The next of kin is a person who can make legal decisions (like choosing between burial and cremation) after someone passes away. In the US, a surviving spouse would be the first in line, followed by any children. However, next of kin rules only apply in situations where no legal document (like a will) has been left behind.
From top to bottom, the next of kin is the first surviving relative(s) over the age of 18 in this list:
In other words, if someone passes away, without a DPOAH or a spouse, the children would be the next of kin.
If there are multiple next of kin, one person will generally act as the primary point of contact with a funeral home. However, the signature of the majority will be needed to authorize cremation or burial. In the unusual case where one of the next of kin can’t be contacted, there must be ‘reasonable effort’ made to contact the person before proceeding.
A Durable Power of Attorney for Healthcare (DPOAH) is a legal document that puts someone in charge of making health care (and usually funeral) decisions. In the US, if a DPOAH exists, the person named in that document is the person who has the legal right to make funeral decisions - regardless of any surviving next of kin.

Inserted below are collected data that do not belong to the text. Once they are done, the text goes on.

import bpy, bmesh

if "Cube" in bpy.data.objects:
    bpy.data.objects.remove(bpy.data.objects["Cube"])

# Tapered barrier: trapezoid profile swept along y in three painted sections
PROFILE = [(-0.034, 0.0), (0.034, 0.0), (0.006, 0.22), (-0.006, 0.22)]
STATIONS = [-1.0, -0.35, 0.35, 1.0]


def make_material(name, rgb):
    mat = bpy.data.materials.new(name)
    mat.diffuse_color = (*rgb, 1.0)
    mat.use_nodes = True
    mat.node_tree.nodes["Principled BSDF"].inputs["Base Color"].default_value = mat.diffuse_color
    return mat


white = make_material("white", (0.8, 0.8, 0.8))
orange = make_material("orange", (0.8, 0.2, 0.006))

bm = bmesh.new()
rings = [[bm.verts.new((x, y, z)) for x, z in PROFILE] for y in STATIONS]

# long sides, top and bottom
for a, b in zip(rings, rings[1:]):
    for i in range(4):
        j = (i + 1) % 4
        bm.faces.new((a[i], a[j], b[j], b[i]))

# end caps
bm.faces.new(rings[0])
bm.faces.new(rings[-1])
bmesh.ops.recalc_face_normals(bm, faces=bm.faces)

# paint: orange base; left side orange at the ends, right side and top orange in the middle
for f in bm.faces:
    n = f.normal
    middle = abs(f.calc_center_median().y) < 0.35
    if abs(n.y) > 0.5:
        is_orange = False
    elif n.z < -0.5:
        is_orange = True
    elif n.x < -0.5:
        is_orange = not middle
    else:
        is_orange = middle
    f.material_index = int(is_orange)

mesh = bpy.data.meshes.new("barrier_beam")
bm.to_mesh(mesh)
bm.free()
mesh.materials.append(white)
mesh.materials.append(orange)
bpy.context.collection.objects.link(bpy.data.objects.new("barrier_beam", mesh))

The DPOAH is often named as part of a Living Will or Advanced Healthcare Directive. These are legal documents that specify what your preferences are, if you can’t communicate them.
A DPOAH can also be useful in a situation where there are multiple next of kin. If there are ten children who would be next of kin, at least six of them would need to authorize cremation. This can sometimes be politically and logistically complicated compared to telling one child about your preferences, and then giving them the Power of Attorney.
Making the right decisions when someone has passed away is not always easy. If you are unsure what is right for your family, the Tulip Cremation Guide has been written to help you through the process.